[Provided entries Boundary: Start]

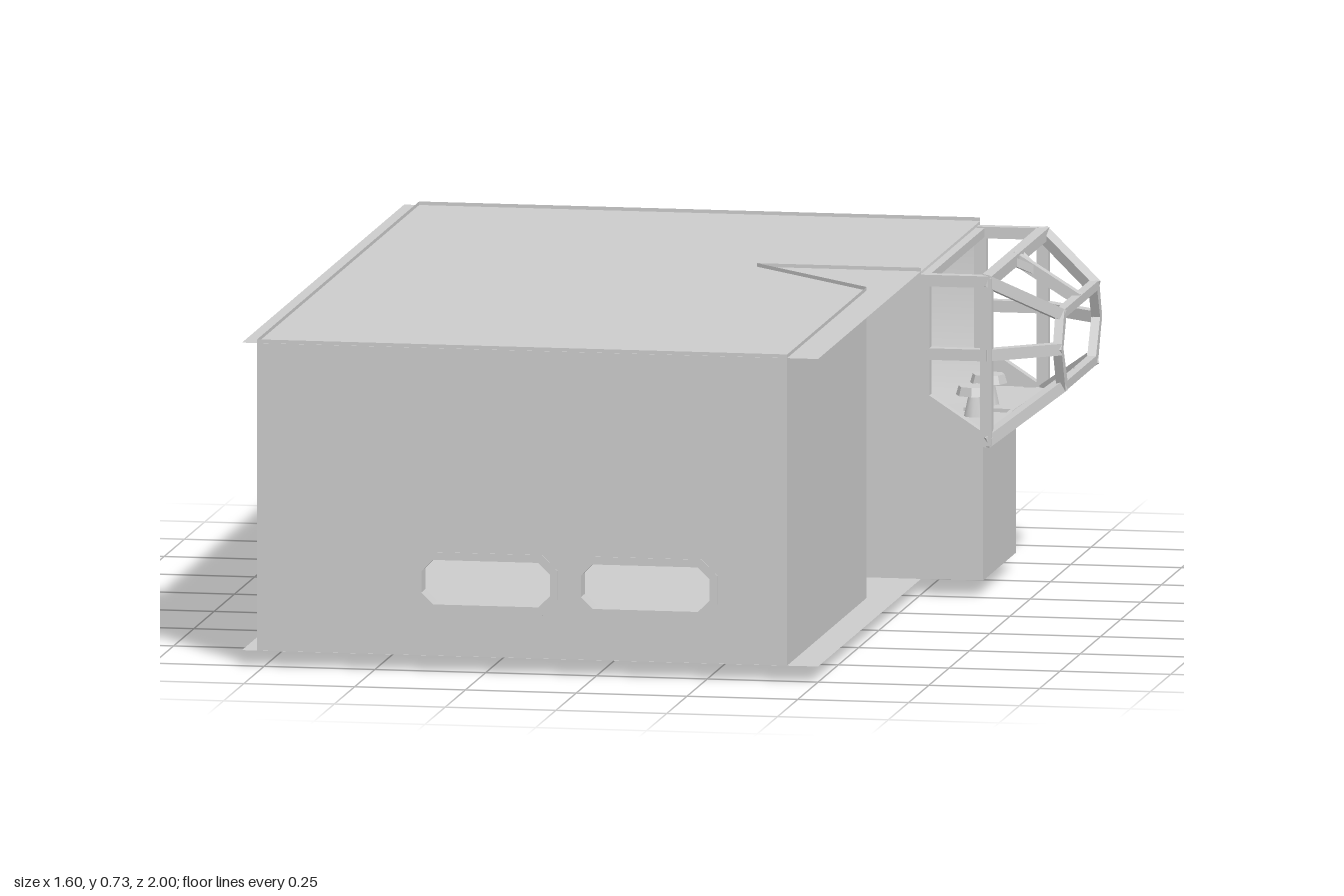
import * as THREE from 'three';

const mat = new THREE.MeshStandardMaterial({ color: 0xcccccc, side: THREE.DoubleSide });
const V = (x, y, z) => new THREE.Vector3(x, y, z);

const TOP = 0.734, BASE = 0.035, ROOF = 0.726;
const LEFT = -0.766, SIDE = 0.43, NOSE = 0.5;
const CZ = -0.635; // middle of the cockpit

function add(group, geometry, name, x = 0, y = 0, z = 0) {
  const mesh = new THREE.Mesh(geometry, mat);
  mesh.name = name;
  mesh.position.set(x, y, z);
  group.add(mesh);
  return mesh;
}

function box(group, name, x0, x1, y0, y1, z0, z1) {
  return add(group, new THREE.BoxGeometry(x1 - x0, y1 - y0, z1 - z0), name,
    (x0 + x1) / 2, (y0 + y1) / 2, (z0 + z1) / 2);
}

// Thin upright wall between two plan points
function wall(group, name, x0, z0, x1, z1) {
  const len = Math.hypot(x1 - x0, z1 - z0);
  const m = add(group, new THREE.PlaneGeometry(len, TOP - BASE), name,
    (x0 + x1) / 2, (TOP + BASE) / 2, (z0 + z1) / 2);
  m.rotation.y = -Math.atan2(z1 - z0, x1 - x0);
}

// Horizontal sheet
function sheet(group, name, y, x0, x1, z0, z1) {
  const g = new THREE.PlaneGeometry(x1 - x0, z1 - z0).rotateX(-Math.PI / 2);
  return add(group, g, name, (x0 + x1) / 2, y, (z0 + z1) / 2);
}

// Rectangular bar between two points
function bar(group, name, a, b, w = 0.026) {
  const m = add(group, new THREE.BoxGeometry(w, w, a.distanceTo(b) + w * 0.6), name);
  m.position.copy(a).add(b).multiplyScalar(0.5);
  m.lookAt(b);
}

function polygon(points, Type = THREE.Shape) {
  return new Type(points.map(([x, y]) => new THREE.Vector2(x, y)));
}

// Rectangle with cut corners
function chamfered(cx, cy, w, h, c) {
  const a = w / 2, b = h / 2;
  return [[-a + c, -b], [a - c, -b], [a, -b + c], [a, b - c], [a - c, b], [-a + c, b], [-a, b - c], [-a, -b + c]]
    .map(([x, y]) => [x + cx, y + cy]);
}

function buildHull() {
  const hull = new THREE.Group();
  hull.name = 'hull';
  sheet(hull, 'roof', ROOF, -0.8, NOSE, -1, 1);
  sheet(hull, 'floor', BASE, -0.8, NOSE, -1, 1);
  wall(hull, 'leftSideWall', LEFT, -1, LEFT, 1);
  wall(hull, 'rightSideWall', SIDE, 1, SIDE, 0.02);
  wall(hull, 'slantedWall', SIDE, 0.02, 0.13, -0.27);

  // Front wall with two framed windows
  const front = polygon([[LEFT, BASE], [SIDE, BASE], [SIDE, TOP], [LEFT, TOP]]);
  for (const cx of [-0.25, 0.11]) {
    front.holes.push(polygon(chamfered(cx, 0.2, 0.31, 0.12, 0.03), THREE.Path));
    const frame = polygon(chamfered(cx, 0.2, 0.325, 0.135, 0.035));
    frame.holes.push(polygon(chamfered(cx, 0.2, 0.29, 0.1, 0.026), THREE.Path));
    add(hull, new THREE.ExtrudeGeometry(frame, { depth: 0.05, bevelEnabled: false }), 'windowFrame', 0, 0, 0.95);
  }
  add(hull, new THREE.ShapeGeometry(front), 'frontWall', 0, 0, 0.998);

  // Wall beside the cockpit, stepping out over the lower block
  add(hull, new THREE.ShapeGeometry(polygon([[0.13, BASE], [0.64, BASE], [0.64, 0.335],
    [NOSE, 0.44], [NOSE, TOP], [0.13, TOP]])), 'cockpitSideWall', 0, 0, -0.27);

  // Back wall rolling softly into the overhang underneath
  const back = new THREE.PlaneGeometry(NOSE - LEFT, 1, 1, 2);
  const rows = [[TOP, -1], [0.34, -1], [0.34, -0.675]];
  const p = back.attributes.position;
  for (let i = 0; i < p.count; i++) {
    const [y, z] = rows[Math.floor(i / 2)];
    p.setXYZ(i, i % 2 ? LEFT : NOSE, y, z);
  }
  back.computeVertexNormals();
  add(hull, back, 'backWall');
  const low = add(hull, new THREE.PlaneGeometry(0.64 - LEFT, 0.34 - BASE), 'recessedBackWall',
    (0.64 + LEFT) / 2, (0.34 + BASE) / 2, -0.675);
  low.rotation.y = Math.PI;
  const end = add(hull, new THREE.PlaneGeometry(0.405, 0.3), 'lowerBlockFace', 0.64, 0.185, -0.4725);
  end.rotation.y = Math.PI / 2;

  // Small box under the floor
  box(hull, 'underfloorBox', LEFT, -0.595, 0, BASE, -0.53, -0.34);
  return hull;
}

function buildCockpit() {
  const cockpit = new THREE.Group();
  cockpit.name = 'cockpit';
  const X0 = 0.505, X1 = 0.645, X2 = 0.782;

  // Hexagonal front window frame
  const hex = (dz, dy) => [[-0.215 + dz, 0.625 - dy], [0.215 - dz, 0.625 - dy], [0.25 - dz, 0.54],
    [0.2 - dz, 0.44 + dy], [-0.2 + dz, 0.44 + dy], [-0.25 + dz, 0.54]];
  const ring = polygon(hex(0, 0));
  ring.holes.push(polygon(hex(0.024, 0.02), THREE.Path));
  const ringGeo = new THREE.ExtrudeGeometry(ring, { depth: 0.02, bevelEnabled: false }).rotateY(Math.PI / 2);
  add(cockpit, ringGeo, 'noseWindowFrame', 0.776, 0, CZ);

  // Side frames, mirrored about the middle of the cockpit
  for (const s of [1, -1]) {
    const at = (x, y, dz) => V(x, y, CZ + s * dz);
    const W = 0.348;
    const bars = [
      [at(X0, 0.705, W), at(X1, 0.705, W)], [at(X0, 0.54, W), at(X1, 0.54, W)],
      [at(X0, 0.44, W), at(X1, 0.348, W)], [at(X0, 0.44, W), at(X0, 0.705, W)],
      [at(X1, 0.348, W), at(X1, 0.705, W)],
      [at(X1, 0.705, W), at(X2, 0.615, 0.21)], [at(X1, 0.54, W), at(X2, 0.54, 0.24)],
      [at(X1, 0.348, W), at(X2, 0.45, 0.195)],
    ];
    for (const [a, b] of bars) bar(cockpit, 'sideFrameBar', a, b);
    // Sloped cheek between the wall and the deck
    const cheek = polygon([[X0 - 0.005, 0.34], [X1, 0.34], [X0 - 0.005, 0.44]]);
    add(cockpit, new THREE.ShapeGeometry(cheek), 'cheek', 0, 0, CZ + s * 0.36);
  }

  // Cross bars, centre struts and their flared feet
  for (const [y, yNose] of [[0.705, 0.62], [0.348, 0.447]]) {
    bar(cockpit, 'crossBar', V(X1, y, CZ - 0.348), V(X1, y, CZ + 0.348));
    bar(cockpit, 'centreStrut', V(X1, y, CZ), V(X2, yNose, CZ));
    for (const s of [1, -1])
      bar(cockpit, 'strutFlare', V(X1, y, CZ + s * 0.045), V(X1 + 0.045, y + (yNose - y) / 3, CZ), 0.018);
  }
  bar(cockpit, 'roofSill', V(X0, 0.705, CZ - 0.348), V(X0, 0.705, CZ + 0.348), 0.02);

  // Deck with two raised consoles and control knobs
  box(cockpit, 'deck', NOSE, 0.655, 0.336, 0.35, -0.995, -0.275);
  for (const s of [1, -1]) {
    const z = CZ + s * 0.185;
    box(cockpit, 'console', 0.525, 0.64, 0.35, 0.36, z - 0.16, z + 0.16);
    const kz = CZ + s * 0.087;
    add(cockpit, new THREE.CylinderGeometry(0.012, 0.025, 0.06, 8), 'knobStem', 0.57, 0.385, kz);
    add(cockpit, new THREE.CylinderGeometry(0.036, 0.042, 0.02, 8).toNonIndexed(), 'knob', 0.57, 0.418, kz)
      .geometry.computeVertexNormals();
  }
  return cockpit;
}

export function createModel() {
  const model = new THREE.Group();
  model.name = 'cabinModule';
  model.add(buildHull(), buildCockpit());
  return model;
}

[Provided entries Boundary: End]

Assignment>
Gather all lines of the records that include the word "Math".

Exercise answer>
  const len = Math.hypot(x1 - x0, z1 - z0);
  m.rotation.y = -Math.atan2(z1 - z0, x1 - x0);
  const g = new THREE.PlaneGeometry(x1 - x0, z1 - z0).rotateX(-Math.PI / 2);
    const [y, z] = rows[Math.floor(i / 2)];
  low.rotation.y = Math.PI;
  end.rotation.y = Math.PI / 2;
  const ringGeo = new THREE.ExtrudeGeometry(ring, { depth: 0.02, bevelEnabled: false }).rotateY(Math.PI / 2);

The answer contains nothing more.